Serious physical trauma and drastic changes in behavior should always be a cause for alarm. You should immediately seek out veterinary care in any of these situations. Delays in treatment can significantly worsen the situation. Guessing with over-the-counter treatments and concoctions could also easily worsen the situation. You could be introducing stress, delaying the appropriate treatments, masking symptoms and making lab tests inaccurate. Simply do not delay proper and professional treatment.
Why see a reptile vet? - anapsid.org/vets/whyseeavet.html
Bringing Your Turtle To A VetArrange the appointment in advance. If it is an emergency, still call ahead to make sure your vet is there and let them know the type of emergency. This will allow them time to prepare themselves if necessary. For instance, a drowned turtle may need oxygen and an injured turtle may need surgery.

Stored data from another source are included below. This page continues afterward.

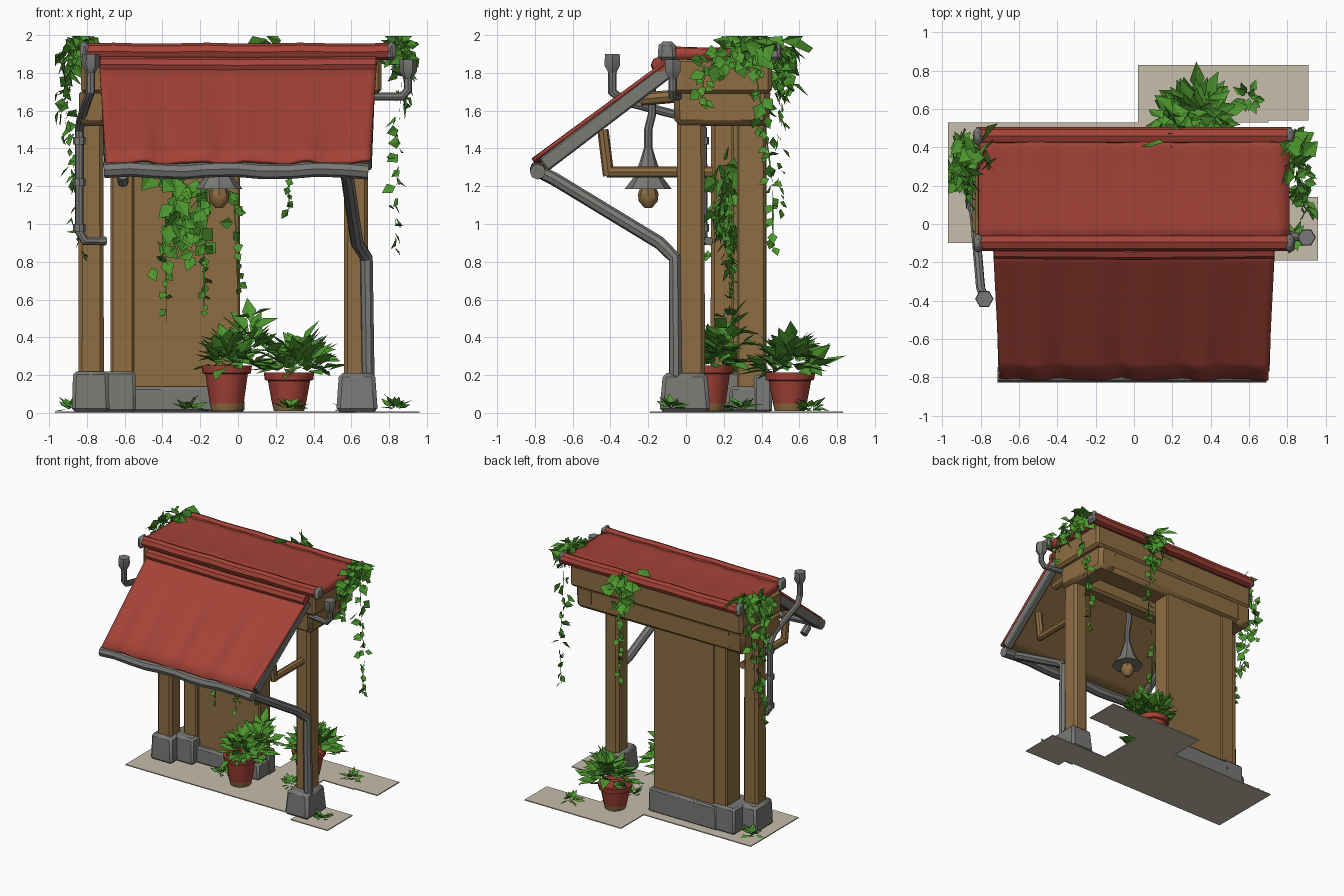
import bpy, bmesh, math, random
from mathutils import Vector as V

if "Cube" in bpy.data.objects:
    bpy.data.objects.remove(bpy.data.objects["Cube"])

random.seed(7)

def mat(name, r, g, b):
    m = bpy.data.materials.new(name)
    m.diffuse_color = (r, g, b, 1)
    m.use_nodes = True
    m.node_tree.nodes["Principled BSDF"].inputs["Base Color"].default_value = m.diffuse_color
    return m

RED = mat("red_cloth", .37, .055, .038)
WOOD = mat("brown_wood", .27, .155, .055)
GREY = mat("grey_stone", .19, .19, .18)
PAVE = mat("pale_paving", .57, .51, .41)
LEAF = mat("green_leaf", .075, .31, .028)

def finish(name, bm, *mats):
    me = bpy.data.meshes.new(name)
    bm.to_mesh(me)
    bm.free()
    ob = bpy.data.objects.new(name, me)
    for m in mats:
        me.materials.append(m)
    bpy.context.collection.objects.link(ob)
    return ob

def box(name, x0, x1, y0, y1, z0, z1, m, taper=1.0, bevel=.012):
    """Bevelled block; taper scales its top."""
    bm = bmesh.new()
    bmesh.ops.create_cube(bm, size=1)
    for v in bm.verts:
        k = taper if v.co.z > 0 else 1
        v.co = V(((x0 + x1) / 2 + v.co.x * k * (x1 - x0), (y0 + y1) / 2 + v.co.y * k * (y1 - y0),
                  (z0 + z1) / 2 + v.co.z * (z1 - z0)))
    if bevel:
        bmesh.ops.bevel(bm, geom=bm.edges[:], offset=bevel, segments=1, affect='EDGES')
    return finish(name, bm, m)

def pipe(name, pts, r, m):
    cu = bpy.data.curves.new(name, 'CURVE')
    cu.dimensions, cu.bevel_depth, cu.bevel_resolution, cu.use_fill_caps = '3D', r, 2, True
    sp = cu.splines.new('POLY')
    sp.points.add(len(pts) - 1)
    for p, c in zip(sp.points, pts):
        p.co = (*c, 1)
    tmp = bpy.data.objects.new(name, cu)
    bpy.context.collection.objects.link(tmp)
    bpy.context.view_layer.update()
    me = bpy.data.meshes.new_from_object(tmp)
    bpy.data.objects.remove(tmp)
    me.materials.clear()
    me.materials.append(m)
    ob = bpy.data.objects.new(name, me)
    bpy.context.collection.objects.link(ob)
    return ob

def lathe(name, c, prof, n, *mats, split=-1):
    """Spin (radius, z) points round c; faces below split take material 1."""
    bm = bmesh.new()
    rings = [[bm.verts.new((c[0] + r * math.cos(2 * math.pi * i / n), c[1] + r * math.sin(2 * math.pi * i / n), z))
              for i in range(n)] for r, z in prof]
    for a, b in zip(rings, rings[1:]):
        for i in range(n):
            j = (i + 1) % n
            f = bm.faces.new((a[i], a[j], b[j], b[i]))
            f.material_index = int(f.calc_center_median().z < split)
    bm.faces.new(rings[0][::-1])
    bm.faces.new(rings[-1])
    return finish(name, bm, *mats)

def rnd(s=1.0):
    return V((random.uniform(-s, s), random.uniform(-s, s), random.uniform(-s, s)))

def leaf(bm, p, d, length, width, face):
    """Pointed leaf, folded along its middle."""
    d = d.normalized()
    s = d.cross(face)
    s = s.normalized() if s.length > .01 else d.orthogonal().normalized()
    n = s.cross(d)
    a, t = bm.verts.new(p), bm.verts.new(p + d * length)
    mid = p + d * length * .42 + n * width * .12
    l, r = bm.verts.new(mid + s * width / 2), bm.verts.new(mid - s * width / 2)
    for q in ((a, t, l), (a, r, t)):
        bm.faces.new(q)

def clamp(bm):
    for v in bm.verts:
        v.co.z = max(.01, min(v.co.z, 1.995))
        v.co.x = max(-.97, min(.96, v.co.x))

def ivy(name, strands, face):
    """Each strand: path points, leaf count, start spread, end spread, leaf size."""
    bm = bmesh.new()
    for pts, n, s0, s1, size in strands:
        pts = [V(p) for p in pts]
        for i in range(n):
            t = i / n * (len(pts) - 1)
            k = min(int(t), len(pts) - 2)
            f = t / (len(pts) - 1)
            p = pts[k].lerp(pts[k + 1], t - k) + rnd(s0 + (s1 - s0) * f)
            sz = size * random.uniform(.7, 1.3) * (1 - .4 * f)
            leaf(bm, p, V((0, 0, -.5)) + rnd(.8), sz, sz * .8, V(face) + rnd(.5))
        for a, b in zip(pts, pts[1:]):
            leaf(bm, a, b - a, (b - a).length * 1.05, .01, V(face))
    clamp(bm)
    return finish(name, bm, LEAF)

def plant(name, c, n, radius, h, size):
    """Rosette of arching leaves."""
    bm = bmesh.new()
    for i in range(n):
        a = i * 2.4 + random.uniform(-.3, .3)
        e = random.random()
        out = V((math.cos(a), math.sin(a), 0))
        p = V(c) + out * radius * (1 - e) * random.uniform(.4, .75) + V((0, 0, h * e * random.uniform(.4, .95)))
        leaf(bm, p, out + V((0, 0, random.uniform(-.6, .7) + e * .7)), size * random.uniform(.7, 1.3),
             size * .6, V((0, 0, 1)) + rnd(.5))
    clamp(bm)
    return finish(name, bm, LEAF)

# Paving
for i, (x0, x1, y0, y1) in enumerate([(-.97, .42, -.1, .53), (.42, .62, -.1, .14),
                                      (.62, .96, -.19, .14), (.02, .91, .54, .83), (.02, .7, .53, .54)]):
    box(f"paving_{i}", x0, x1, y0, y1, 0, .008, PAVE, 1, 0)

# Stone footings
box("left_footing", -.88, -.68, .09, .34, .004, .22, GREY, .93, .018)
box("inner_footing", -.76, -.54, .17, .45, .004, .22, GREY, .97, .015)
box("wall_footing", -.57, .03, .23, .45, .004, .14, GREY, .98, .015)
box("wall_footing_back", -.6, .035, .36, .455, .004, .2, GREY, .98, .012)
box("right_footing", .52, .74, -.14, .13, .004, .21, GREY, .87, .02)

# Posts and wall
box("left_post", -.845, -.71, .13, .27, .2, 1.6, WOOD, .95, .02)
box("inner_post", -.675, -.55, .24, .425, .18, 1.55, WOOD, 1, .012)
box("wall_panel", -.56, .01, .27, .42, .1, 1.56, WOOD, 1, .01)
box("right_post", .56, .69, -.05, .10, .18, 1.56, WOOD, .97, .02)

# Beams under the roof
box("roof_beam", -.83, .76, -.08, .455, 1.69, 1.88, WOOD, 1, .02)
box("back_beam", -.80, .70, .22, .44, 1.52, 1.72, WOOD, 1.02, .03)
box("front_beam", -.82, .70, -.06, .07, 1.55, 1.72, WOOD, 1, .02)
for n, x0, x1 in (("left", -.84, -.68), ("right", .54, .715)):
    box(n + "_side_beam", x0, x1, -.06, .44, 1.52, 1.72, WOOD, 1.03, .03)

# Flat cloth roof with rolled edges and grey end caps
bm = bmesh.new()
bmesh.ops.create_grid(bm, x_segments=24, y_segments=6, size=1)
for v in bm.verts:
    x, y = v.co.x, v.co.y
    v.co = V((x * .81, .185 + y * .29, 1.938 + .004 * math.sin(x * 17) - .008 * (1 - y * y)))
so = finish("roof_cloth", bm, RED).modifiers.new("thickness", 'SOLIDIFY')
so.thickness, so.offset = .06, -1
for n, y in (("front", -.095), ("back", .46)):
    pipe(n + "_roof_roll", [(-.82 + .164 * i, y, 1.912 + .003 * math.sin(i * 2)) for i in range(11)], .045, RED)
    for s in (-1, 1):
        box(f"{n}_cap_{s}", s * .812 - .025, s * .812 + .025, y - .055, y + .045, 1.865, 1.965, GREY, .9, .02)
pipe("awning_roll", [(-.73, -.14, 1.845), (0, -.145, 1.84), (.73, -.14, 1.845)], .042, RED)

# Sloping awning: wavy red cloth above, brown boards below
TOP, LOW = V((0, -.12, 1.86)), V((0, -.81, 1.335))
NRM = V((0, -.605, .796))

def sheet(name, m, off, wave, thick, width):
    bm = bmesh.new()
    bmesh.ops.create_grid(bm, x_segments=44, y_segments=8, size=1)
    for v in bm.verts:
        t = (1 - v.co.y) / 2
        w = wave * t * (math.sin(v.co.x * 15) + .5 * math.sin(v.co.x * 26 + 1))
        p = TOP.lerp(LOW, t) + NRM * (off + w)
        p.x = v.co.x * (width - .035 * t)
        v.co = p
    so = finish(name, bm, m).modifiers.new("thickness", 'SOLIDIFY')
    so.thickness, so.offset = thick, -1

sheet("awning_cloth", RED, 0, .01, .02, .735)
sheet("awning_boards", WOOD, -.035, 0, .02, .70)
for s in (-1, 1):
    rail = box(f"awning_rail_{s}", -.025, .025, -.41, .42, -.04, .04, GREY, 1, .008)
    rail.rotation_euler = (math.atan2(.525, .69), 0, -s * .03)
    rail.location = TOP.lerp(LOW, .49) - NRM * .052 + V((s * .692, 0, 0))
    # wooden brackets holding the awning
    x = .62 * s
    pipe(f"bracket_arm_{s}", [(x, .14 if s < 0 else 0, 1.275), (x, -.42, 1.275)], .03, WOOD)
    pipe(f"bracket_prop_{s}", [(x, -.41, 1.255), (x, -.44, 1.5)], .03, WOOD)
    pipe(f"bracket_top_{s}", [(x, -.02, 1.68), (x, -.24, 1.66)], .035, WOOD)

# Gutter and drain pipes
pipe("gutter", [(-.71 + .14 * i, -.785, 1.285 + .008 * math.sin(i * 1.7)) for i in range(11)], .042, GREY)
pipe("drain_pipe", [(.57, -.76, 1.27), (.58, -.70, 1.24), (.63, -.14, .9), (.68, -.06, .82), (.69, -.055, .15)], .035, GREY)
pipe("left_drain", [(-.61, -.74, 1.26), (-.61, -.68, 1.22)], .03, GREY)
pipe("left_pipe", [(-.78, -.39, 1.84), (-.78, -.39, 1.70), (-.80, -.33, 1.65), (-.83, .02, 1.56), (-.84, .09, 1.5),
                   (-.84, .09, .96), (-.81, .09, .91), (-.70, .12, .91)], .024, GREY)
pipe("right_pipe", [(.9, -.07, 1.85), (.9, -.07, 1.71), (.87, -.07, 1.675), (.70, -.04, 1.675)], .022, GREY)
for n, x, y, z in (("left", -.78, -.39, 1.8), ("right", .9, -.07, 1.77)):
    lathe(n + "_hopper", (x, y), [(.024, z), (.048, z + .04), (.045, z + .1)], 6, GREY)
for z in (1.42, 1.2, .96):
    lathe(f"pipe_collar_{z}", (-.84, .09), [(.033, z), (.033, z + .04)], 8, GREY)

# Hanging lamp
pipe("lamp_hanger", [(-.1, -.18, 1.74), (-.1, -.18, 1.58), (-.1, -.2, 1.5), (-.1, -.2, 1.38)], .022, GREY)
lathe("lamp_shade", (-.1, -.2), [(.125, 1.185), (.075, 1.25), (.045, 1.33), (.024, 1.4)], 8, GREY)
lathe("lamp_bulb", (-.1, -.2), [(.02, 1.085), (.05, 1.12), (.055, 1.16), (.03, 1.22)], 8, WOOD)

# Potted plants
for n, x, y, h in (("front", -.06, .12, .25), ("back", .27, .55, .215)):
    lathe(n + "_pot", (x, y), [(.08, .01), (.09, .05), (.112, h - .045), (.128, h - .04), (.134, h), (.11, h),
                               (.1, h - .02)], 12, RED, WOOD, split=.05)
plant("front_plant", (-.04, .14, .25), 75, .2, .14, .14)
plant("front_plant_tall", (.07, .22, .32), 36, .14, .22, .13)
plant("back_plant", (.33, .56, .22), 85, .23, .17, .14)

# Grass tufts
for i, (x, y) in enumerate([(-.87, .38), (.28, .3), (.83, -.08), (.6, .66), (-.25, .17)]):
    plant(f"grass_{i}", (x, y, .02), 16, .06, .03, .07)

# Climbing ivy
ivy("left_ivy", [([(-.8, .42, 1.95), (-.87, .3, 1.95), (-.9, .15, 1.85)], 60, .06, .05, .13),
                 ([(-.9, .25, 1.88), (-.93, .3, 1.6), (-.88, .3, 1.4), (-.85, .26, 1.15)], 30, .04, .02, .1),
                 ([(-.86, .22, 1.25), (-.86, .2, 1.0), (-.8, .12, .82)], 20, .02, .03, .085),
                 ([(-.88, .42, 1.85), (-.92, .42, 1.45)], 12, .03, .01, .09)], (-1, 0, .5))
ivy("right_ivy", [([(.81, .4, 1.95), (.87, .3, 1.95), (.88, .12, 1.83)], 55, .05, .04, .125),
                  ([(.87, .36, 1.85), (.85, .42, 1.5), (.84, .46, 1.2), (.83, .46, .84)], 28, .03, .006, .09),
                  ([(.88, .1, 1.85), (.89, .08, 1.62)], 12, .03, .01, .09)], (1, 0, .5))
ivy("back_ivy", [([(.2, .47, 1.95), (.22, .53, 1.88), (.24, .52, 1.68)], 55, .06, .06, .13),
                 ([(.24, .51, 1.75), (.27, .5, 1.4), (.27, .5, 1.04)], 18, .03, .005, .08)], (0, 1, .5))
ivy("wall_ivy", [([(-.42, .23, 1.34), (-.3, .21, 1.1), (-.2, .22, .82)], 50, .09, .05, .125),
                 ([(-.15, .22, 1.2), (-.28, .21, 1.05), (-.42, .24, .8)], 38, .05, .05, .125),
                 ([(-.38, .25, 1.0), (-.38, .25, .5)], 10, .02, .006, .07),
                 ([(-.18, .23, .95), (-.18, .23, .5)], 12, .02, .006, .07),
                 ([(-.02, .2, 1.2), (.0, .22, .6)], 12, .03, .01, .08)], (0, -1, .2))

# Smooth shading with kept edges on everything except leaves
bpy.ops.object.select_all(action='DESELECT')
for ob in bpy.context.collection.objects:
    if ob.type == 'MESH' and ob.data.materials[0] != LEAF:
        ob.select_set(True)
        bpy.context.view_layer.objects.active = ob
bpy.ops.object.shade_smooth_by_angle(angle=math.radians(35))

Prepare a clean box or plastic container that your turtle would be unable to escape from. If the weather is cold, be prepared to cover the top to keep out the cold air. Line the bottom with newspaper and paper towels (or something similar, like an old T-shirt or towel). Bring additional paper towels since this may be stressful for your turtle and it might leave an unpleasant mess in there. Dry off your turtle and place it on the box. Make sure you are on time. Again, honestly answer all questions and volunteer any relevant information. Ask questions if you do not understand what is being talked about. Make sure the information you give and receive is perfectly clear. If there is medication offered, make sure you understand its function, dosage and treatment time. Ask what reaction you should expect from your turtle. If medications need to be administered in a specific way, make sure you are educated and capable of that task.
If you did not feel satisfied or comfortable with the experience you can always seek out for another vet. Options may be limited, but our turtles are worth the extra effort.

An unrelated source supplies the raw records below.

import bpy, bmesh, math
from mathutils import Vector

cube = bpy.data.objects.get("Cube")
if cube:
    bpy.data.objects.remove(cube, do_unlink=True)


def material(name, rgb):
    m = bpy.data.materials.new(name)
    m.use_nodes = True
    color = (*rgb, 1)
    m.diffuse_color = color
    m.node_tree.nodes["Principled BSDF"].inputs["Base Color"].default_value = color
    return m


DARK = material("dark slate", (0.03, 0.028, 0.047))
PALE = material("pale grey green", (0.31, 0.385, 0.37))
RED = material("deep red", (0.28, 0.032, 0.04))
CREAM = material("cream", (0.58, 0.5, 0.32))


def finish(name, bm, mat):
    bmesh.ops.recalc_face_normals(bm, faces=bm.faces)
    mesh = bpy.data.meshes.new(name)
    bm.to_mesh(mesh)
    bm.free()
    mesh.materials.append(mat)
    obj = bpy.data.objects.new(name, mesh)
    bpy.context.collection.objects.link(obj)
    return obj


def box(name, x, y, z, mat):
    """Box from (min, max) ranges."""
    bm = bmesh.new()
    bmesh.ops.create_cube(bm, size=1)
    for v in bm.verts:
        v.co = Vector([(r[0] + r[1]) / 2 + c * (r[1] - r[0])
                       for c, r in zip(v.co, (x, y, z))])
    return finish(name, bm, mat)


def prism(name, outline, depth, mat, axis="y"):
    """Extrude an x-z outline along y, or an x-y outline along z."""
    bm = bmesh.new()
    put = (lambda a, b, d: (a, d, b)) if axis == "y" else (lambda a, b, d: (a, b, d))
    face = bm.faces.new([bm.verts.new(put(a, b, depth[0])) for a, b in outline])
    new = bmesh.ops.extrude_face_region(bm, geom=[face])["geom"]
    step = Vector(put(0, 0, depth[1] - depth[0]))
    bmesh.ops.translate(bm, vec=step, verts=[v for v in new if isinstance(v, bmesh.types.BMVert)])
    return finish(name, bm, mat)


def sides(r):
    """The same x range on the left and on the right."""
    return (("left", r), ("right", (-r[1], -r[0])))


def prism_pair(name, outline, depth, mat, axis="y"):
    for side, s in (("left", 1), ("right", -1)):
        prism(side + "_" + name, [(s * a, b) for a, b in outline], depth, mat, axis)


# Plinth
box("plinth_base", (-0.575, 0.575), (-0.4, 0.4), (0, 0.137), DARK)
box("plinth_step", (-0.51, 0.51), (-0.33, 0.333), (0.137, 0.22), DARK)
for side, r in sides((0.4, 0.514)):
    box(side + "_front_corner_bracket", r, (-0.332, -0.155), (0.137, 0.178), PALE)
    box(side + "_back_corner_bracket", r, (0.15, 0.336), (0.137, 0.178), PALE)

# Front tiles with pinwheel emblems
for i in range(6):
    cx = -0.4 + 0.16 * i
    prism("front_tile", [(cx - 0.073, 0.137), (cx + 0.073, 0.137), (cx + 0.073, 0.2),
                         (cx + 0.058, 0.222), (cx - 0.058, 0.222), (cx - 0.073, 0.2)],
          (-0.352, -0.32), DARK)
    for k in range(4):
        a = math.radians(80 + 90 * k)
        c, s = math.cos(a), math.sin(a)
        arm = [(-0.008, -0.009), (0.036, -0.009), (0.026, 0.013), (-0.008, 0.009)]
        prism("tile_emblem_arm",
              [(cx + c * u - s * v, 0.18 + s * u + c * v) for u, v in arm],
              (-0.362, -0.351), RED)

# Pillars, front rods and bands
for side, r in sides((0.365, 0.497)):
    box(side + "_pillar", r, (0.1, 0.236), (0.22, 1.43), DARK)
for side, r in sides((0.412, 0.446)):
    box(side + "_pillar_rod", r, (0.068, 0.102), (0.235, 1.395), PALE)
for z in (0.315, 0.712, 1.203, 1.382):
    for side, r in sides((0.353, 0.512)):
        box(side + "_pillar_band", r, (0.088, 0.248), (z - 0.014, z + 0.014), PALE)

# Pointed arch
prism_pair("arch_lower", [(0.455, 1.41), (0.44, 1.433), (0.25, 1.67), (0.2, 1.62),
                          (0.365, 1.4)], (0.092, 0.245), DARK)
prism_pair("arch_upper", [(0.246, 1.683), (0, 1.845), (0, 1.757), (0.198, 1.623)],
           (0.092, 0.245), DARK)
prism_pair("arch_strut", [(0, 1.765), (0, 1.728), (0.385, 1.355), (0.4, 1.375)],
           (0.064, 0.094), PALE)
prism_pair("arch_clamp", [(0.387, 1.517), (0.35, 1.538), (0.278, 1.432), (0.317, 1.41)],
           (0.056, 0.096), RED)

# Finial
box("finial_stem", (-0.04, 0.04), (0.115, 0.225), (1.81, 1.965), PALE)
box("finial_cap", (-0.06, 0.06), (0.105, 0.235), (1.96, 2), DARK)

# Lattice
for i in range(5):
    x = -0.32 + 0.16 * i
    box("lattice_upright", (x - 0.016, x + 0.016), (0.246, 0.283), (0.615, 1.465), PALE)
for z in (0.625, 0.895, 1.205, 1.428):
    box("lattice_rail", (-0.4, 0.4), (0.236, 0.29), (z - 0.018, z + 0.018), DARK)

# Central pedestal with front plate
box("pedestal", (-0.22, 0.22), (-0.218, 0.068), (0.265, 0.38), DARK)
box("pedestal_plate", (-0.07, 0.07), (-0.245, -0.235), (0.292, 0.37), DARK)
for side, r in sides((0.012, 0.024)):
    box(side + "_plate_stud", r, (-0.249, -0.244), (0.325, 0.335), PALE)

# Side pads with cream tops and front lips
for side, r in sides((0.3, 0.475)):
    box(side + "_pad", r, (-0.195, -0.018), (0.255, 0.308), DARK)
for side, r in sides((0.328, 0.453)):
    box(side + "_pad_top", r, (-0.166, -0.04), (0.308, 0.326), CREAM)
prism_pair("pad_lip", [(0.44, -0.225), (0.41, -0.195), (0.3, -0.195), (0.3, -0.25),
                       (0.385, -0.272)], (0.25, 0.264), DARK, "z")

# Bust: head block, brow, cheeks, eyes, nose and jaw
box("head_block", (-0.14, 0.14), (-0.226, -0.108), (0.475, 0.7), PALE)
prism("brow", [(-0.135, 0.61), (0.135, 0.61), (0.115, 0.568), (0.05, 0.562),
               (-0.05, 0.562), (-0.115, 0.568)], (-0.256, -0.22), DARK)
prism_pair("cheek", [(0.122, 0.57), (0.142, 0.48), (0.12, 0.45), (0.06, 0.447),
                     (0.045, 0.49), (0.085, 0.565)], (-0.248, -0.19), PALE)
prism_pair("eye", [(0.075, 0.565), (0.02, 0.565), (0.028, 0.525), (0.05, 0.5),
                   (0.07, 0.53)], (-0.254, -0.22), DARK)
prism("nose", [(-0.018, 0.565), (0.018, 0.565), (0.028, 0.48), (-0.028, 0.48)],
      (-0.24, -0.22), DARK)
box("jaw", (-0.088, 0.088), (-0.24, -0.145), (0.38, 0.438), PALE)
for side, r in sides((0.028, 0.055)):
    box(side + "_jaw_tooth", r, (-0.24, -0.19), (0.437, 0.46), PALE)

Preventive MedicineHaving the correct habitat and diet conditions is a major aspect of keeping your turtles healthy. Large volumes of clean, filtered water, a basking area, UVA rays, UVB rays, regulated water temperatures and a varied diet fortified with calcium are essential for your turtle’s health. The best of these efforts will minimize risks and yield the best results.
Even though not everything is preventable or predictable, you can elect to take your turtle for regular checkups (which is strongly recommended when you acquire a new turtle). Don’t crowd your tank by taking in more turtles than you can realistically care for. Consider the financial, time and space commitments.
Click here to comment about the site.
This page updated: 2011/01/28 Copyright © 2005-2011 Red Ear Slider. All rights reserved.